# Extracted data
════════
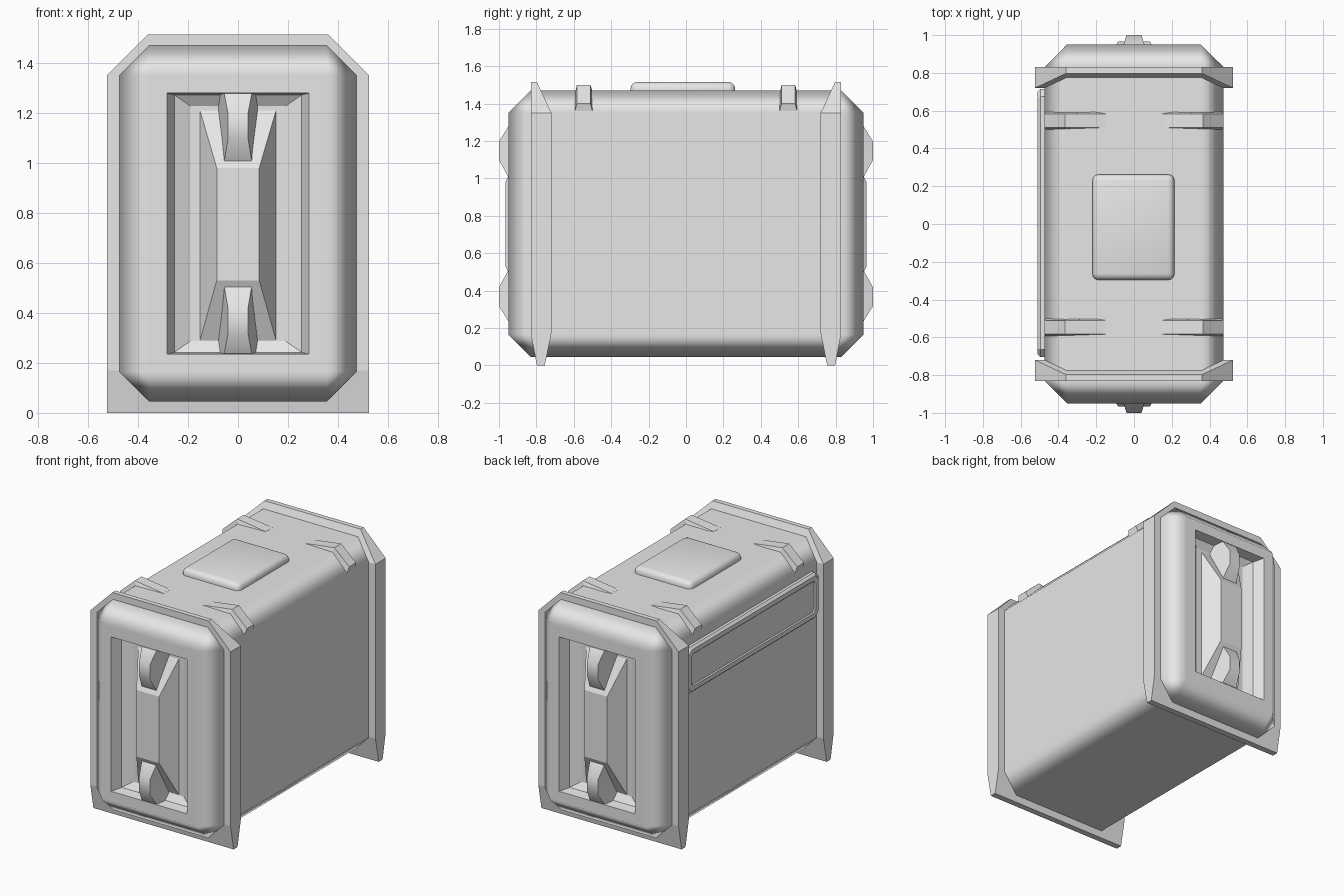
import bpy
import bmesh
from math import radians

if "Cube" in bpy.data.objects:
    bpy.data.objects.remove(bpy.data.objects["Cube"], do_unlink=True)

grey = bpy.data.materials.new("light_grey")
grey.use_nodes = True
grey.diffuse_color = (0.8, 0.8, 0.8, 1)
grey.node_tree.nodes["Principled BSDF"].inputs["Base Color"].default_value = (0.8, 0.8, 0.8, 1)


def finish(name, bm, smooth_angle=None):
    """Turn a bmesh into a named object."""
    bmesh.ops.recalc_face_normals(bm, faces=bm.faces[:])
    mesh = bpy.data.meshes.new(name)
    bm.to_mesh(mesh)
    bm.free()
    mesh.materials.append(grey)
    obj = bpy.data.objects.new(name, mesh)
    bpy.context.collection.objects.link(obj)
    if smooth_angle:
        bpy.ops.object.select_all(action='DESELECT')
        obj.select_set(True)
        bpy.context.view_layer.objects.active = obj
        bpy.ops.object.shade_smooth_by_angle(angle=radians(smooth_angle))
    return obj


def loft(name, rings, smooth_angle=None):
    """Skin a row of matching rings and cap both ends."""
    bm = bmesh.new()
    loops = [[bm.verts.new(p) for p in ring] for ring in rings]
    n = len(loops[0])
    for a, b in zip(loops, loops[1:]):
        for i in range(n):
            j = (i + 1) % n
            bm.faces.new((a[i], a[j], b[j], b[i]))
    bm.faces.new(loops[0])
    bm.faces.new(loops[-1])
    return finish(name, bm, smooth_angle)


def box(size, centre):
    bm = bmesh.new()
    bmesh.ops.create_cube(bm, size=1)
    bmesh.ops.scale(bm, vec=size, verts=bm.verts[:])
    bmesh.ops.translate(bm, vec=centre, verts=bm.verts[:])
    return bm


# Body: chamfered box with soft chamfers and a stepped recess in each end
MID = 0.7575
bm = box((0.95, 1.9, 1.425), (0, 0, MID))
bmesh.ops.bevel(bm, geom=bm.edges[:], offset=0.12, segments=1, affect='EDGES')
weight = bm.faces.layers.int.new("__mod_weightednormals_faceweight")
for f in bm.faces:
    f.smooth = True
    f.normal_update()
    if max(abs(c) for c in f.normal) > 0.99:
        f[weight] = 16384  # the six flat sides keep flat shading
for s in (-1, 1):
    face = next(f for f in bm.faces if f.normal.y * s > 0.99)
    for step, (hx, hz, y) in enumerate([(0.285, 0.5225, 0.95), (0.255, 0.515, 0.88),
                                        (0.19, 0.47, 0.85)]):
        made = bmesh.ops.extrude_discrete_faces(bm, faces=[face])
        face = made["faces"][0]
        for v in face.verts:
            v.co.x = hx if v.co.x > 0 else -hx
            v.co.z = MID + (hz if v.co.z > MID else -hz)
            v.co.y = s * y
        for edge in face.edges:
            for f in edge.link_faces:
                f.smooth = step == 0 and f is not face
        face[weight] = 0
body = finish("body", bm)
normals = body.modifiers.new("soft_chamfers", 'WEIGHTED_NORMAL')
normals.keep_sharp = True
normals.use_face_influence = True

for s, end in ((-1, "front"), (1, "back")):
    # Tapered end frame that also forms the feet: half width, height, inner y, outer y
    rows = [(0.525, 0, 0.755, 0.797), (0.525, 0.17, 0.72, 0.83),
            (0.525, 1.35, 0.72, 0.83), (0.36, 1.515, 0.797, 0.83)]
    loft(end + "_frame", [[(-w, s * a, z), (w, s * a, z), (w, s * b, z), (-w, s * b, z)]
                          for w, z, a, b in rows])

    # Raised spine in the recess: half width, bottom, top, y
    rows = [(0.155, 0.28, 1.22, 0.845), (0.085, 0.53, 0.98, 0.965)]
    loft(end + "_spine", [[(-w, s * y, a), (w, s * y, a), (w, s * y, b), (-w, s * y, b)]
                          for w, a, b, y in rows])

    # Clips over the two ends of the spine: distance from middle, y, half width
    rows = [(0.25, 0.95, 0.055), (0.34, 1.0, 0.04), (0.44, 1.0, 0.04), (0.52, 0.95, 0.055)]
    for t, place in ((-1, "lower"), (1, "upper")):
        loft(f"{end}_{place}_clip",
             [[(-0.078, s * 0.85, MID + t * d), (0.078, s * 0.85, MID + t * d),
               (w, s * y, MID + t * d), (-w, s * y, MID + t * d)] for d, y, w in rows], 50)

    # Wedge straps over the top chamfers: base x and z, top x and z
    rows = [(0.15, 1.46, 0.15, 1.471), (0.34, 1.45, 0.365, 1.50), (0.465, 1.355, 0.475, 1.40)]
    for t, side in ((-1, "right"), (1, "left")):
        loft(f"{end}_{side}_strap",
             [[(t * bx, s * 0.547 - 0.048, bz), (t * bx, s * 0.547 + 0.048, bz),
               (t * tx, s * 0.547 + 0.036, tz), (t * tx, s * 0.547 - 0.036, tz)]
              for bx, bz, tx, tz in rows])

# Rounded pad on top
bm = box((0.435, 0.56, 0.14), (-0.003, -0.017, 1.445))
bmesh.ops.bevel(bm, geom=bm.edges[:], offset=0.035, segments=3, profile=0.5, affect='EDGES')
finish("top_pad", bm, 40)


# Side panel with cut corners and a shallow sunken field
def panel_ring(x, inset):
    hy, hz, cut = 0.71 - inset, 0.155 - inset, 0.04 - inset * 0.4
    corners = [(hy - cut, hz), (hy, hz - cut), (hy, cut - hz), (hy - cut, -hz)]
    corners += [(-y, -z) for y, z in corners]
    return [(x, y + 0.005, z + 1.155) for y, z in corners]


loft("side_panel", [panel_ring(x, i) for x, i in
                    [(-0.46, 0), (-0.495, 0), (-0.51, 0.015), (-0.51, 0.045), (-0.503, 0.052)]])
════════
# Task to carry out
Above are the records; repeat them all exactly, without the pictures.

# Task result
import bpy
import bmesh
from math import radians

if "Cube" in bpy.data.objects:
    bpy.data.objects.remove(bpy.data.objects["Cube"], do_unlink=True)

grey = bpy.data.materials.new("light_grey")
grey.use_nodes = True
grey.diffuse_color = (0.8, 0.8, 0.8, 1)
grey.node_tree.nodes["Principled BSDF"].inputs["Base Color"].default_value = (0.8, 0.8, 0.8, 1)


def finish(name, bm, smooth_angle=None):
    """Turn a bmesh into a named object."""
    bmesh.ops.recalc_face_normals(bm, faces=bm.faces[:])
    mesh = bpy.data.meshes.new(name)
    bm.to_mesh(mesh)
    bm.free()
    mesh.materials.append(grey)
    obj = bpy.data.objects.new(name, mesh)
    bpy.context.collection.objects.link(obj)
    if smooth_angle:
        bpy.ops.object.select_all(action='DESELECT')
        obj.select_set(True)
        bpy.context.view_layer.objects.active = obj
        bpy.ops.object.shade_smooth_by_angle(angle=radians(smooth_angle))
    return obj


def loft(name, rings, smooth_angle=None):
    """Skin a row of matching rings and cap both ends."""
    bm = bmesh.new()
    loops = [[bm.verts.new(p) for p in ring] for ring in rings]
    n = len(loops[0])
    for a, b in zip(loops, loops[1:]):
        for i in range(n):
            j = (i + 1) % n
            bm.faces.new((a[i], a[j], b[j], b[i]))
    bm.faces.new(loops[0])
    bm.faces.new(loops[-1])
    return finish(name, bm, smooth_angle)


def box(size, centre):
    bm = bmesh.new()
    bmesh.ops.create_cube(bm, size=1)
    bmesh.ops.scale(bm, vec=size, verts=bm.verts[:])
    bmesh.ops.translate(bm, vec=centre, verts=bm.verts[:])
    return bm


# Body: chamfered box with soft chamfers and a stepped recess in each end
MID = 0.7575
bm = box((0.95, 1.9, 1.425), (0, 0, MID))
bmesh.ops.bevel(bm, geom=bm.edges[:], offset=0.12, segments=1, affect='EDGES')
weight = bm.faces.layers.int.new("__mod_weightednormals_faceweight")
for f in bm.faces:
    f.smooth = True
    f.normal_update()
    if max(abs(c) for c in f.normal) > 0.99:
        f[weight] = 16384  # the six flat sides keep flat shading
for s in (-1, 1):
    face = next(f for f in bm.faces if f.normal.y * s > 0.99)
    for step, (hx, hz, y) in enumerate([(0.285, 0.5225, 0.95), (0.255, 0.515, 0.88),
                                        (0.19, 0.47, 0.85)]):
        made = bmesh.ops.extrude_discrete_faces(bm, faces=[face])
        face = made["faces"][0]
        for v in face.verts:
            v.co.x = hx if v.co.x > 0 else -hx
            v.co.z = MID + (hz if v.co.z > MID else -hz)
            v.co.y = s * y
        for edge in face.edges:
            for f in edge.link_faces:
                f.smooth = step == 0 and f is not face
        face[weight] = 0
body = finish("body", bm)
normals = body.modifiers.new("soft_chamfers", 'WEIGHTED_NORMAL')
normals.keep_sharp = True
normals.use_face_influence = True

for s, end in ((-1, "front"), (1, "back")):
    # Tapered end frame that also forms the feet: half width, height, inner y, outer y
    rows = [(0.525, 0, 0.755, 0.797), (0.525, 0.17, 0.72, 0.83),
            (0.525, 1.35, 0.72, 0.83), (0.36, 1.515, 0.797, 0.83)]
    loft(end + "_frame", [[(-w, s * a, z), (w, s * a, z), (w, s * b, z), (-w, s * b, z)]
                          for w, z, a, b in rows])

    # Raised spine in the recess: half width, bottom, top, y
    rows = [(0.155, 0.28, 1.22, 0.845), (0.085, 0.53, 0.98, 0.965)]
    loft(end + "_spine", [[(-w, s * y, a), (w, s * y, a), (w, s * y, b), (-w, s * y, b)]
                          for w, a, b, y in rows])

    # Clips over the two ends of the spine: distance from middle, y, half width
    rows = [(0.25, 0.95, 0.055), (0.34, 1.0, 0.04), (0.44, 1.0, 0.04), (0.52, 0.95, 0.055)]
    for t, place in ((-1, "lower"), (1, "upper")):
        loft(f"{end}_{place}_clip",
             [[(-0.078, s * 0.85, MID + t * d), (0.078, s * 0.85, MID + t * d),
               (w, s * y, MID + t * d), (-w, s * y, MID + t * d)] for d, y, w in rows], 50)

    # Wedge straps over the top chamfers: base x and z, top x and z
    rows = [(0.15, 1.46, 0.15, 1.471), (0.34, 1.45, 0.365, 1.50), (0.465, 1.355, 0.475, 1.40)]
    for t, side in ((-1, "right"), (1, "left")):
        loft(f"{end}_{side}_strap",
             [[(t * bx, s * 0.547 - 0.048, bz), (t * bx, s * 0.547 + 0.048, bz),
               (t * tx, s * 0.547 + 0.036, tz), (t * tx, s * 0.547 - 0.036, tz)]
              for bx, bz, tx, tz in rows])

# Rounded pad on top
bm = box((0.435, 0.56, 0.14), (-0.003, -0.017, 1.445))
bmesh.ops.bevel(bm, geom=bm.edges[:], offset=0.035, segments=3, profile=0.5, affect='EDGES')
finish("top_pad", bm, 40)


# Side panel with cut corners and a shallow sunken field
def panel_ring(x, inset):
    hy, hz, cut = 0.71 - inset, 0.155 - inset, 0.04 - inset * 0.4
    corners = [(hy - cut, hz), (hy, hz - cut), (hy, cut - hz), (hy - cut, -hz)]
    corners += [(-y, -z) for y, z in corners]
    return [(x, y + 0.005, z + 1.155) for y, z in corners]


loft("side_panel", [panel_ring(x, i) for x, i in
                    [(-0.46, 0), (-0.495, 0), (-0.51, 0.015), (-0.51, 0.045), (-0.503, 0.052)]])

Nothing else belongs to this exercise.